> [What to work on]: If a line in the records below contains "materials", copy that line.

> [Available data]:
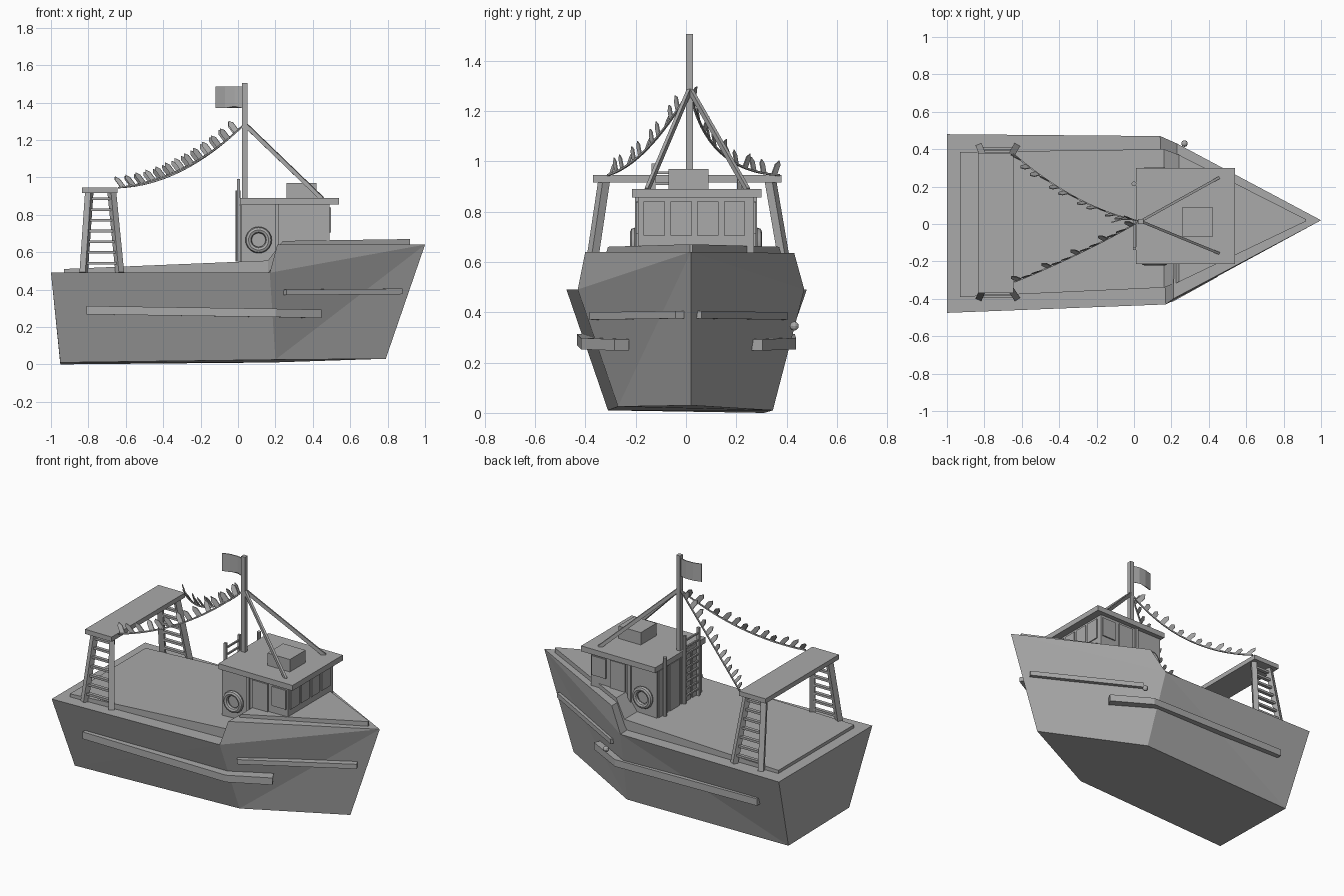
import bpy
from math import cos, pi
from mathutils import Vector

cube = bpy.data.objects.get("Cube")
if cube:
    bpy.data.objects.remove(cube, do_unlink=True)

grey = bpy.data.materials.new("plain grey")
grey.use_nodes = True
grey.diffuse_color = (0.4, 0.4, 0.4, 1)
grey.node_tree.nodes["Principled BSDF"].inputs["Base Color"].default_value = (0.4, 0.4, 0.4, 1)


def make(name, verts, faces):
    mesh = bpy.data.meshes.new(name)
    mesh.from_pydata([tuple(v) for v in verts], [], faces)
    mesh.materials.append(grey)
    obj = bpy.data.objects.new(name, mesh)
    bpy.context.collection.objects.link(obj)
    return obj


def loft(name, rings, caps=True):
    """Skin equal-length closed rings of points."""
    n = len(rings[0])
    faces = [(r * n + i, r * n + (i + 1) % n, (r + 1) * n + (i + 1) % n, (r + 1) * n + i)
             for r in range(len(rings) - 1) for i in range(n)]
    if caps:
        last = (len(rings) - 1) * n
        faces += [tuple(reversed(range(n))), tuple(range(last, last + n))]
    return make(name, [p for ring in rings for p in ring], faces)


def box(name, x, y, z):
    return loft(name, [[(x[0], y[0], h), (x[1], y[0], h), (x[1], y[1], h), (x[0], y[1], h)] for h in z])


def bar(name, path, w, h=None):
    """Sweep a rectangle along a path; h is measured upwards."""
    path = [Vector(p) for p in path]
    h = h or w
    rings = []
    for i, p in enumerate(path):
        d = (path[min(i + 1, len(path) - 1)] - path[max(i - 1, 0)]).normalized()
        side = d.cross(Vector((0, 0, 1)))
        side = side.normalized() if side.length > 0.05 else Vector((0, 1, 0))
        up = side.cross(d)
        rings.append([p + side * a * w / 2 + up * b * h / 2
                      for a, b in ((-1, -1), (1, -1), (1, 1), (-1, 1))])
    return loft(name, rings)


# Hull: stern, waist and raised bow, with flared sides
hull = [(-0.95, -0.31, 0.01), (-0.95, 0.31, 0),
        (-1, -0.475, 0.49), (-1, 0.48, 0.49),
        (0.2, -0.27, 0.025), (0.18, 0.345, 0.01),
        (0.17, -0.43, 0.49), (0.14, 0.47, 0.49),
        (0.21, -0.4, 0.64), (0.23, 0.43, 0.635),
        (0.79, 0.02, 0.03), (1, 0.02, 0.64)]
make("hull", hull, [
    (0, 2, 3, 1), (0, 1, 5, 4), (4, 5, 10),
    (0, 4, 6), (0, 6, 2), (1, 3, 7), (1, 7, 5),
    (4, 10, 11), (4, 11, 6), (6, 11, 8),
    (5, 11, 10), (5, 7, 11), (7, 9, 11),
    (2, 6, 7, 3), (6, 8, 9, 7), (8, 11, 9)])

# Deck slab stepping up over a ramp to the foredeck
stations = [(-0.93, -0.39, 0.385, 0.51), (0.16, -0.34, 0.4, 0.555),
            (0.24, -0.31, 0.37, 0.66), (0.92, 0.015, 0.025, 0.67)]
loft("deck", [[(x, a, z - 0.07), (x, b, z - 0.07), (x, b, z), (x, a, z)] for x, a, b, z in stations])

# Rubbing rails on both sides
for side, s in (("right", -1), ("left", 1)):
    off = 0.02 if s > 0 else 0
    bar(side + "_lower_rail", [(-0.81, s * 0.4, 0.29), (0.2, s * 0.385 + off, 0.275),
                               (0.43, s * 0.255 + off, 0.27)], 0.065, 0.045)
    bar(side + "_upper_rail", [(0.25, s * 0.365 + off, 0.385), (0.87, s * 0.025 + off, 0.39)],
        0.04, 0.03)
bpy.ops.mesh.primitive_uv_sphere_add(segments=10, ring_count=6, radius=0.018, location=(0.27, 0.43, 0.345))
knob = bpy.context.object
knob.name = "rail_knob"
knob.data.materials.append(grey)

# Cabin with roof and roof box
Y0, Y1 = -0.19, 0.27
box("cabin", (0.02, 0.49), (Y0, Y1), (0.5, 0.86))
box("cabin_roof", (0.01, 0.54), (-0.215, 0.3), (0.855, 0.89))
box("roof_box", (0.26, 0.42), (-0.07, 0.09), (0.89, 0.97))
for i in range(4):
    y = -0.168 + i * 0.106
    box("front_window", (0.488, 0.497), (y, y + 0.085), (0.705, 0.84))
for side, y in (("right", Y0), ("left", Y1)):
    for x0, x1, z0, z1 in ((0.38, 0.48, 0.71, 0.835), (0.24, 0.35, 0.66, 0.84)):
        box(side + "_window", (x0, x1), (y - 0.008, y + 0.008), (z0, z1))
    box(side + "_wall_post", (0.2, 0.22), (y - 0.012, y + 0.012), (0.55, 0.86))
    # Life ring
    bpy.ops.mesh.primitive_torus_add(major_radius=0.054, minor_radius=0.017, major_segments=20,
                                     minor_segments=8, rotation=(pi / 2, 0, 0),
                                     location=(0.11, y + (0.015 if y > 0 else -0.015), 0.665))
    ring = bpy.context.object
    ring.name = side + "_life_ring"
    ring.data.materials.append(grey)
    bpy.ops.object.shade_smooth_by_angle()
for i in range(4):
    y = -0.18 + i * 0.115
    box("rear_plank", (0.012, 0.022), (y, y + 0.095), (0.55, 0.85))

# Rear ladder and pole
for y in (-0.13, 0.01):
    box("ladder_post", (-0.006, 0.01), (y - 0.008, y + 0.008), (0.55, 0.99))
for i in range(9):
    z = 0.59 + i * 0.045
    box("ladder_rung", (-0.003, 0.007), (-0.13, 0.01), (z, z + 0.01))
bpy.ops.mesh.primitive_cylinder_add(vertices=10, radius=0.013, depth=0.38, location=(0, 0.215, 0.74))
pole = bpy.context.object
pole.name = "rear_pole"
pole.data.materials.append(grey)

# Mast, stays and flag
box("mast", (0.022, 0.05), (0.0, 0.028), (0.55, 1.505))
for y in (-0.155, 0.245):
    bar("mast_stay", [(0.035, 0.015, 1.285), (0.45, y, 0.885)], 0.014, 0.022)
flag = [(0.025, 0.012), (-0.02, 0.022), (-0.07, 0.02), (-0.12, 0.006)]
loft("flag", [[(x, y, 1.37 + 0.01 * (i == 1)), (x, y + 0.006, 1.37), (x, y + 0.006, 1.485), (x, y, 1.485)]
              for i, (x, y) in enumerate(flag)])

# Stern gantry with ladder legs
box("gantry_beam", (-0.835, -0.645), (-0.37, 0.38), (0.915, 0.945))
for s in (-1, 1):
    feet = [Vector((x, s * 0.4 + 0.01, 0.49)) for x in (-0.825, -0.632)]
    tops = [Vector((x, s * 0.33 + 0.005, 0.925)) for x in (-0.795, -0.675)]
    for foot, top in zip(feet, tops):
        bar("gantry_leg", [foot, top], 0.034)
    for i in range(7):
        t = (i + 0.9) / 7.6
        bar("gantry_rung", [f.lerp(p, t) for f, p in zip(feet, tops)], 0.022, 0.014)


# Sagging bunting lines with small upright pennants
def bunting(name, a, control, b, count):
    a, c, b = Vector(a), Vector(control), Vector(b)

    def at(t):
        return a * (1 - t) ** 2 + c * 2 * t * (1 - t) + b * t * t
    bar(name + "_rope", [at(i / 16) for i in range(17)], 0.008)
    for i in range(count):
        t = (i + 0.6) / (count + 0.3)
        p, q = at(t), at(t + 0.035)
        lean = Vector((-0.03, 0.014 * cos(i * 2.1), 0.04))
        thick = Vector((0.002, 0.004, 0.0))
        base = [p, q, q + lean, (p + q) / 2 + lean * 1.4, p + lean]
        loft(name + "_pennant", [[v - thick / 2 for v in base], [v + thick / 2 for v in base]])


bunting("right_bunting", (0.03, 0.015, 1.28), (-0.27, -0.16, 0.99), (-0.64, -0.31, 0.945), 13)
bunting("left_bunting", (0.03, 0.015, 1.28), (-0.3, 0.08, 0.96), (-0.64, 0.37, 0.945), 13)
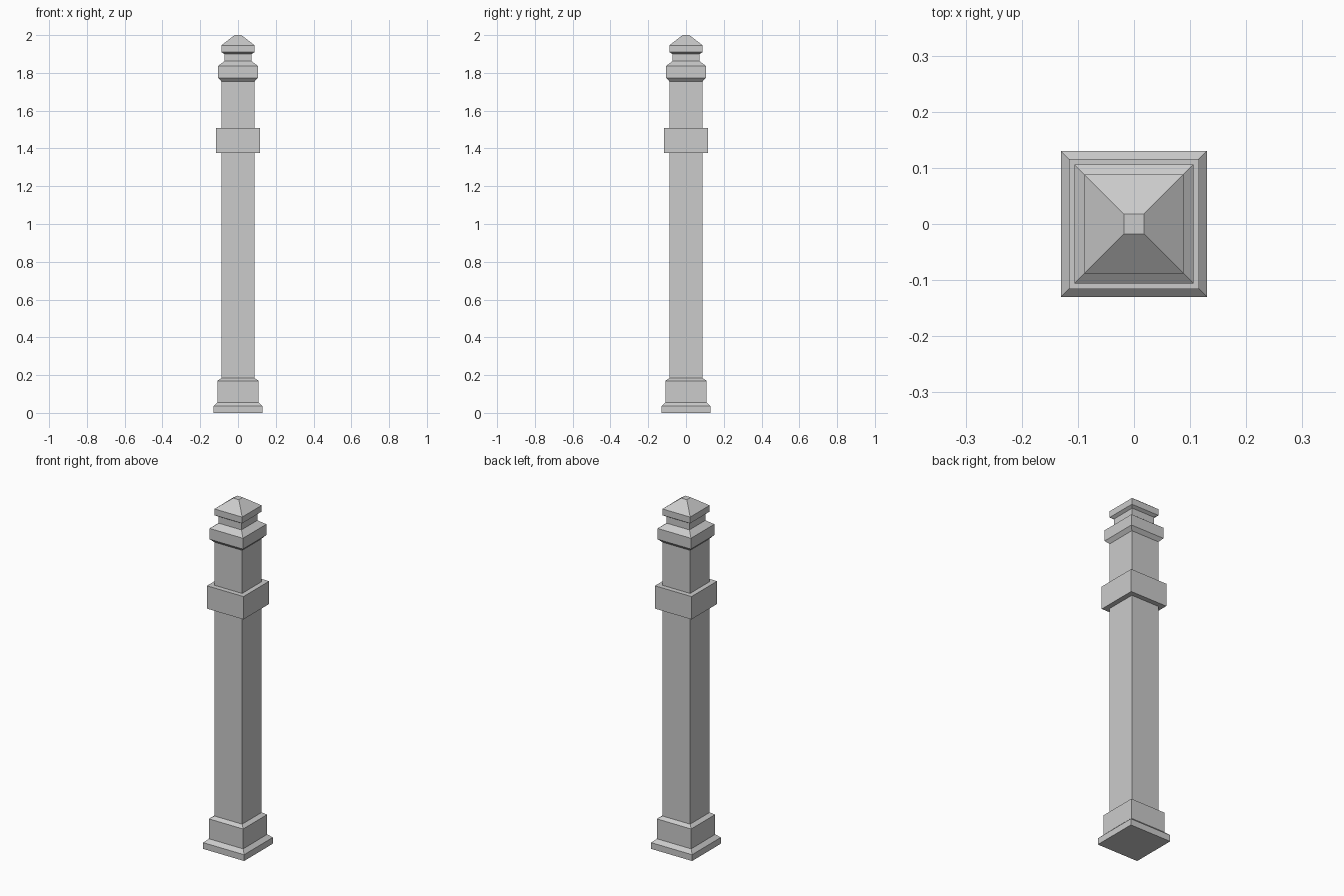
import bpy
import bmesh

cube = bpy.data.objects.get("Cube")
if cube:
    bpy.data.objects.remove(cube, do_unlink=True)

stone = bpy.data.materials.new("light_grey_stone")
stone.use_nodes = True
GREY = (0.6, 0.6, 0.6, 1)
stone.diffuse_color = GREY
stone.node_tree.nodes["Principled BSDF"].inputs["Base Color"].default_value = GREY


def square_stack(name, profile):
    """Loft square rings given as (half width, height), closed at both ends."""
    bm = bmesh.new()
    rings = [[bm.verts.new((sx * r, sy * r, z))
              for sx, sy in ((-1, -1), (1, -1), (1, 1), (-1, 1))]
             for r, z in profile]
    for low, high in zip(rings, rings[1:]):
        for i in range(4):
            j = (i + 1) % 4
            bm.faces.new((low[i], low[j], high[j], high[i]))
    bm.faces.new(rings[0][::-1])
    bm.faces.new(rings[-1])
    mesh = bpy.data.meshes.new(name)
    bm.to_mesh(mesh)
    bm.free()
    mesh.materials.append(stone)
    obj = bpy.data.objects.new(name, mesh)
    bpy.context.collection.objects.link(obj)
    return obj


# Post with stepped plinth, shaft, moulded capital, neck and pyramid cap
square_stack("post", [
    (0.13, 0), (0.13, 0.036), (0.109, 0.056),      # plinth
    (0.109, 0.17), (0.088, 0.184),                 # base block
    (0.088, 1.755), (0.106, 1.774),                # shaft and flare
    (0.106, 1.836), (0.072, 1.862),                # capital
    (0.072, 1.9), (0.088, 1.91),                   # neck
    (0.088, 1.946), (0.018, 2.0),                  # cap
])

# Plain band around the upper shaft
square_stack("collar", [(0.116, 1.377), (0.116, 1.508)])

> [Reply]:
grey = bpy.data.materials.new("plain grey")
    mesh.materials.append(grey)
knob.data.materials.append(grey)
    ring.data.materials.append(grey)
pole.data.materials.append(grey)
stone = bpy.data.materials.new("light_grey_stone")
    mesh.materials.append(stone)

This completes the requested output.